Getting a college education involves a lot of writing. To help students succeed, colleges require a semester of Freshman Composition. Freshman Composition helps students to know how to compose clear, organized essays to convey their understanding and mastery of topics. The course may have different names depending on the school; some examples are English Composition 101, College Writing 1, Composition and Rhetoric, or Introduction to College Writing. Whatever the course name, this lesson is an overview of the main concepts students explore in a semester of freshman writing.
Concepts in Freshman Comp
Students study many writing concepts and terms in a composition course. Throughout a semester of Freshman Comp, you’ll read about these concepts and discuss them with the instructor and classmates.

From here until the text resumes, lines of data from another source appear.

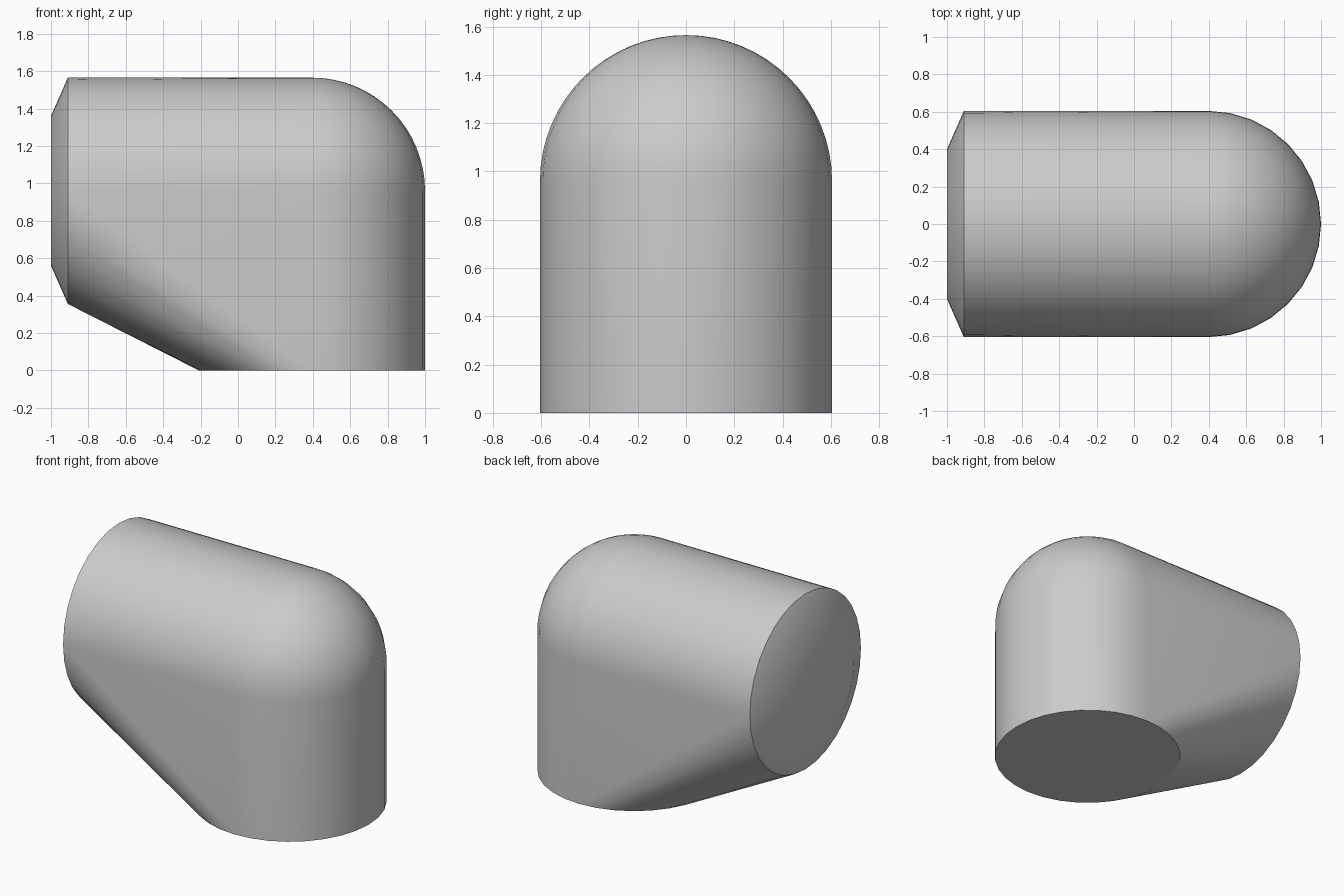
import bpy, bmesh, math
from mathutils import Vector

if "Cube" in bpy.data.objects:
    bpy.data.objects.remove(bpy.data.objects["Cube"])

R = 0.605              # pipe radius
CX, CZ = 0.395, 0.96   # elbow centre
SEG = 32

bm = bmesh.new()


def ring(center, radius, axis):
    """Circle of hull points around the x or z axis."""
    for i in range(SEG):
        a = 2 * math.pi * i / SEG
        u, v = radius * math.cos(a), radius * math.sin(a)
        offset = Vector((0, u, v)) if axis == 'x' else Vector((u, v, 0))
        bm.verts.new(Vector(center) + offset)


# Foot, flared mouth rim and its narrower end
ring((CX, 0, 0), R, 'z')
ring((-0.91, 0, CZ), R, 'x')
ring((-1.0, 0, CZ), 0.4, 'x')

# Rounded elbow: a sphere sampled as horizontal rings
RINGS = 32
for j in range(1, RINGS):
    t = math.pi * j / RINGS
    ring((CX, 0, CZ + R * math.cos(t)), R * math.sin(t), 'z')
bm.verts.new((CX, 0, CZ + R))

# Skin everything with one convex shell
bmesh.ops.convex_hull(bm, input=bm.verts[:])
bmesh.ops.delete(bm, geom=[v for v in bm.verts if not v.link_faces], context='VERTS')
bmesh.ops.dissolve_limit(bm, angle_limit=math.radians(0.2),
                         verts=bm.verts[:], edges=bm.edges[:])
bmesh.ops.recalc_face_normals(bm, faces=bm.faces[:])

mesh = bpy.data.meshes.new("elbow_shell")
bm.to_mesh(mesh)
bm.free()
shell = bpy.data.objects.new("elbow_shell", mesh)
bpy.context.collection.objects.link(shell)

# Plain grey
grey = bpy.data.materials.new("light grey")
grey.diffuse_color = (0.6, 0.6, 0.6, 1)
grey.use_nodes = True
grey.node_tree.nodes["Principled BSDF"].inputs["Base Color"].default_value = grey.diffuse_color
mesh.materials.append(grey)

bpy.context.view_layer.objects.active = shell
shell.select_set(True)
bpy.ops.object.shade_smooth_by_angle(angle=math.radians(30))
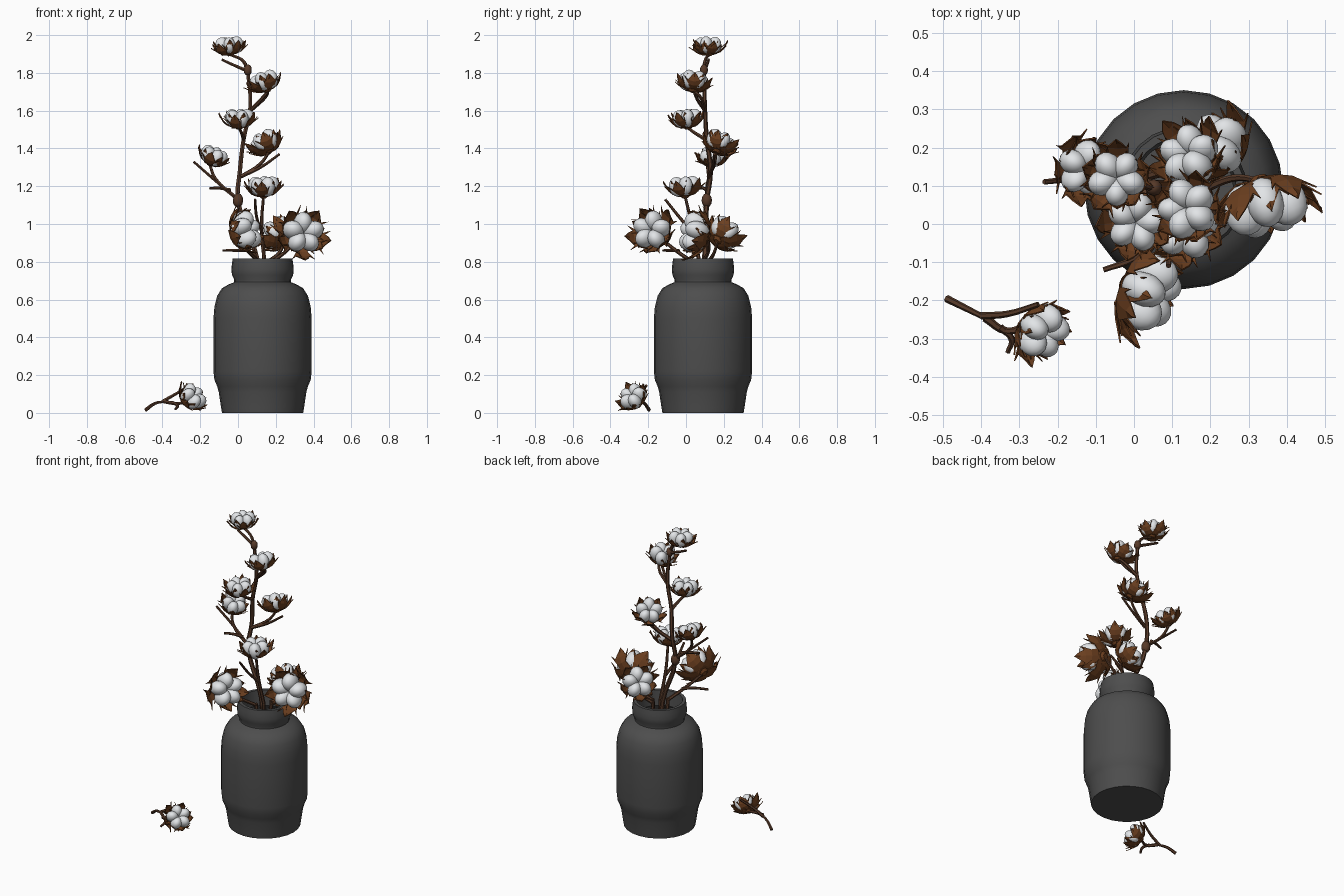
import bpy, bmesh, math, random
from mathutils import Vector, Matrix

random.seed(4)
if "Cube" in bpy.data.objects:
    bpy.data.objects.remove(bpy.data.objects["Cube"])


def material(name, rgb):
    m = bpy.data.materials.new(name)
    m.use_nodes = True
    m.diffuse_color = (*rgb, 1)
    bsdf = m.node_tree.nodes["Principled BSDF"]
    bsdf.inputs["Base Color"].default_value = (*rgb, 1)
    bsdf.inputs["Roughness"].default_value = 0.8
    return m


CHARCOAL = material("charcoal ceramic", (0.075, 0.075, 0.075))
WHITE = material("cotton white", (0.78, 0.8, 0.82))
BARK = material("bark brown", (0.095, 0.042, 0.022))
HUSK = material("husk brown", (0.15, 0.05, 0.014))


def finish(bm, name, mat, angle=None):
    bmesh.ops.recalc_face_normals(bm, faces=bm.faces)
    mesh = bpy.data.meshes.new(name)
    bm.to_mesh(mesh)
    bm.free()
    ob = bpy.data.objects.new(name, mesh)
    bpy.context.collection.objects.link(ob)
    mesh.materials.append(mat)
    if angle:
        select(ob)
        bpy.ops.object.shade_smooth_by_angle(angle=math.radians(angle))
    return ob


def select(ob):
    bpy.ops.object.select_all(action='DESELECT')
    ob.select_set(True)
    bpy.context.view_layer.objects.active = ob


# Vase: outer wall, rim, then inner wall, spun around its axis
def build_vase(centre, sides=24):
    profile = [(0, 0), (.215, 0), (.22, .03), (.232, .11), (.24, .14), (.255, .175), (.26, .22),
               (.26, .5), (.255, .56), (.24, .62), (.215, .66), (.18, .68), (.15, .692),
               (.15, .705), (.162, .73), (.165, .76), (.162, .79), (.158, .818), (.138, .818),
               (.13, .72), (.19, .64), (.225, .55), (.225, .2), (.19, .08), (0, .07)]
    bm = bmesh.new()
    verts = [bm.verts.new((r, 0, z)) for r, z in profile]
    edges = [bm.edges.new(pair) for pair in zip(verts, verts[1:])]
    bmesh.ops.spin(bm, geom=verts + edges, cent=(0, 0, 0), axis=(0, 0, 1),
                   angle=math.tau, steps=sides, use_merge=True)
    bmesh.ops.remove_doubles(bm, verts=bm.verts, dist=0.0005)
    bmesh.ops.translate(bm, verts=bm.verts, vec=centre)
    finish(bm, "vase", CHARCOAL, 40)


# Stem: tapered tube through the given points
def build_stem(name, points, radius=0.012, tip=0.7):
    curve = bpy.data.curves.new(name, 'CURVE')
    curve.dimensions = '3D'
    curve.bevel_depth = radius
    curve.bevel_resolution = 1
    curve.resolution_u = 4
    curve.use_fill_caps = True
    spline = curve.splines.new('BEZIER')
    spline.bezier_points.add(len(points) - 1)
    for i, (bp, co) in enumerate(zip(spline.bezier_points, points)):
        bp.co = co
        bp.handle_left_type = bp.handle_right_type = 'AUTO'
        bp.radius = 1 + (tip - 1) * i / (len(points) - 1)
    ob = bpy.data.objects.new(name, curve)
    bpy.context.collection.objects.link(ob)
    curve.materials.append(BARK)
    select(ob)
    bpy.ops.object.convert(target='MESH')
    bpy.ops.object.shade_smooth_by_angle(angle=math.radians(50))


# Bud: small lump where stems fork
def build_bud(name, centre, size):
    bm = bmesh.new()
    bmesh.ops.create_icosphere(bm, subdivisions=2, radius=size)
    bmesh.ops.scale(bm, vec=(1, 1, 1.4), verts=bm.verts)
    bmesh.ops.translate(bm, vec=centre, verts=bm.verts)
    finish(bm, name, BARK, 60)


# Jagged pointed bract, added to bm in unit boll space
def add_bract(bm, angle, reach, width):
    path = [(.05, -.62), (.4, -.62), (.72, -.5), (.95, -.28), (1.08, -.02), (1.2, .2)]
    widths = [.14, .36, .3, .36, .2, 0]
    turn = Matrix.Rotation(angle, 3, 'Z')
    lift = random.uniform(-.12, .15)
    rows = []
    for i, ((r, z), w) in enumerate(zip(path, widths)):
        t = i / (len(path) - 1)
        row = []
        for side in (-1, 0, 1):
            jag = random.uniform(.85, 1.2)
            p = Vector((r * reach, side * w * width * jag, z + lift * t + .12 * abs(side) * t))
            row.append(bm.verts.new(turn @ p))
        rows.append(row)
    for a, b in zip(rows, rows[1:]):
        for k in range(2):
            bm.faces.new((a[k], a[k + 1], b[k + 1], b[k]))
    # side tooth on each edge
    for k in (0, 2):
        a, b = rows[2][k], rows[3][k]
        out = (b.co - rows[3][1].co) * .5 + (b.co - a.co) * .7
        bm.faces.new((a, bm.verts.new(b.co + out), b))


# Cotton boll: five plump lobes sitting in a ragged husk
def build_boll(name, centre, axis, radius, spin=0.0):
    place = (Matrix.Translation(centre) @ Vector(axis).to_track_quat('Z', 'Y').to_matrix().to_4x4()
             @ Matrix.Rotation(spin, 4, 'Z') @ Matrix.Scale(radius, 4))
    lobes, husk = bmesh.new(), bmesh.new()
    for i in range(5):
        angle = i * math.tau / 5
        size = random.uniform(.94, 1.06)
        lobe = (Matrix.Rotation(angle, 4, 'Z') @ Matrix.Translation((.5, 0, 0))
                @ Matrix.Rotation(.25, 4, 'Y')
                @ Matrix.Diagonal((.5 * size, .43 * size, .6 * size, 1)))
        bmesh.ops.create_uvsphere(lobes, u_segments=16, v_segments=10, radius=1, matrix=lobe)
        add_bract(husk, angle + math.pi / 5, random.uniform(.95, 1.15), 1)
        add_bract(husk, angle + random.uniform(-.2, .2), random.uniform(.8, .95), .8)
    bmesh.ops.create_cone(husk, cap_ends=True, segments=10, radius1=.16, radius2=.5, depth=.3,
                          matrix=Matrix.Translation((0, 0, -.6)))
    for bm in (lobes, husk):
        bmesh.ops.transform(bm, matrix=place, verts=bm.verts)
        for v in bm.verts:
            v.co.z = max(v.co.z, .004)
    finish(lobes, name + "_cotton", WHITE, 60)
    shell = finish(husk, name + "_husk", HUSK)
    thick = shell.modifiers.new("thickness", 'SOLIDIFY')
    thick.thickness = 0.004
    return place @ Vector((0, 0, -.65))


build_vase((.13, .09, 0))

# Bolls: centre, facing axis, radius, and stem points leading to the base
BOLLS = {
    "top_boll": ((-.045, .12, 1.945), (-.1, 0, 1), .075, [(.05, .095, 1.8), (.03, .1, 1.86)]),
    "upper_right_boll": ((.14, .04, 1.755), (-.3, .1, .9), .08, [(.065, .1, 1.6), (.15, .07, 1.68)]),
    "upper_front_boll": ((.005, .005, 1.56), (0, -.1, 1), .08, [(.03, .1, 1.45), (.02, .05, 1.48)]),
    "middle_back_boll": ((.145, .18, 1.43), (-.4, .35, .8), .083, [(.015, .12, 1.25), (.12, .15, 1.32)]),
    "middle_left_boll": ((-.13, .145, 1.36), (.4, -.15, .9), .075, [(0, .11, 1.13), (-.12, .12, 1.24)]),
    "middle_front_boll": ((.135, -.01, 1.2), (0, -.1, 1), .085, [(.14, .07, .8), (.125, .03, 1.0)]),
    "low_front_boll": ((.04, -.18, .965), (.85, -.35, .3), .108, [(.11, .03, .8), (.03, -.08, .88)]),
    "low_right_boll": ((.345, .045, .95), (.2, -.9, .2), .112, [(.18, .09, .8), (.26, .12, .86)]),
    "low_back_boll": ((.21, .2, .95), (-.5, .45, .5), .095, [(.16, .12, .8), (.22, .15, .85)]),
    "fallen_boll": ((-.24, -.28, .085), (.55, -.4, .5), .076, [(-.39, -.245, .06), (-.33, -.28, .05)]),
}
for n, (name, (centre, axis, radius, lead)) in enumerate(BOLLS.items()):
    base = build_boll(name, centre, axis, radius, n * 1.3)
    build_stem(name + "_stem", lead + [base], .011)

# Main stem and its lower continuation into the vase
build_stem("main_stem", [(.13, .1, .1), (.1, .1, .82), (.0, .11, 1.12), (.01, .13, 1.28),
                         (.03, .11, 1.45), (.065, .1, 1.62), (.05, .095, 1.82)], .015)
for n, (x, y) in enumerate([(.14, .07), (.11, .03), (.18, .09), (.16, .12)]):
    build_stem(f"vase_stem_{n + 1}", [(.13, .09, .12), (x, y, .81)], .011, 1)

# Bare side twigs
TWIGS = [
    [(.0, .11, 1.13), (-.12, .12, 1.23), (-.235, .11, 1.33)],
    [(-.04, .11, 1.18), (-.1, .09, 1.19), (-.15, .07, 1.19)],
    [(.015, .12, 1.25), (.12, .14, 1.3), (.22, .15, 1.37)],
    [(.065, .1, 1.6), (.14, .05, 1.68), (.21, .03, 1.77)],
    [(.05, .095, 1.81), (-.02, .11, 1.84), (-.085, .12, 1.87)],
    [(.13, .04, .95), (.1, -.03, 1.03), (.09, -.11, 1.13)],
    [(.06, -.04, .86), (0, -.09, .86), (-.08, -.12, .86)],
    [(-.49, -.195, .015), (-.44, -.22, .05), (-.39, -.245, .06)],
    [(-.4, -.24, .06), (-.33, -.235, .1), (-.25, -.21, .145)],
    [(-.35, -.27, .055), (-.32, -.3, .04), (-.33, -.335, .02)],
]
for n, points in enumerate(TWIGS):
    build_stem(f"twig_{n + 1}", points, .01)

build_bud("lower_bud", (.0, .11, 1.125), .028)
build_bud("upper_bud", (.052, .095, 1.815), .022)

1. Understanding the Writing Process
- Prewriting: Gathering your thoughts and ideas before you start.
- Drafting: Writing your first version; it doesn’t have to be perfect.
- Revising: Making changes to improve your writing.
- Editing: Checking for grammar and spelling errors.
- Publishing: Sharing your final piece with others.
2. Types of Writing
- Narrative: Telling a story.
- Expository: Explaining facts.
- Persuasive: Convincing others of your point of view.
- Descriptive: Painting a picture with words.
3. Using Sources Responsibly
- Quoting: Using someone’s exact words (with credit).
- Paraphrasing: Putting someone’s ideas in your own words (with credit).
- Avoiding Plagiarism: Always give credit where it’s due.
4. Structuring Your Writing
- Introduction: Start with a hook to grab attention.
- Body: Support your main idea with facts and details.
- Conclusion: Sum up your thoughts and end with a bang.
5. Grammar and Style
- Sentences: Learn to write clear and varied sentences.
- Paragraphs: Organize your ideas in logical chunks.
- Word Choice: Use words that fit your message.
Overview of Assignments in Freshman Composition Courses
Freshman Composition courses typically include various assignments to hone writing skills. Here’s an overview of common assignments and the process of writing, drafting, and peer review.
1. Personal Narrative
- Description: Students write about a personal experience.
- Drafting: Multiple versions help refine the narrative.
- Peer Review: Feedback from peers aids improvement.
2. Research Paper
- Description: A deep dive into a specific topic.
- Drafting: Multiple drafts guide the research and writing process.
- Peer Review: Fellow students provide insights and suggestions.
3. Persuasive Essay
- Description: Students argue a point of view.
- Drafting: Revisions help build a strong case.
- Peer Review: Peers evaluate and suggest improvements.
4. Descriptive Writing
- Description: Vivid descriptions of people, places, or things.
- Drafting: Multiple drafts allow experimentation.
- Peer Review: Classmates offer fresh perspectives.
5. Reflective Journaling
- Description: Ongoing reflection on learning and growth.
- Drafting: Regular writing, without formal drafts.
- Peer Review: Optional but can be beneficial.
The Process: Multiple Drafts and Peer Review
In Freshman Composition courses, writing is often taught as a process. Multiple drafts enable students to refine their ideas and language.
Peer review is a fundamental part of this process. By sharing work, students can gain different views, find mistakes, and get valuable feedback.
Instructors are typically available for support throughout a writing course. In addition to class sessions, college instructors and professors offer office hours. During office hours, students can stop by and ask questions and get help. Commitment to the process of drafting and peer review can significantly contribute to success in these courses.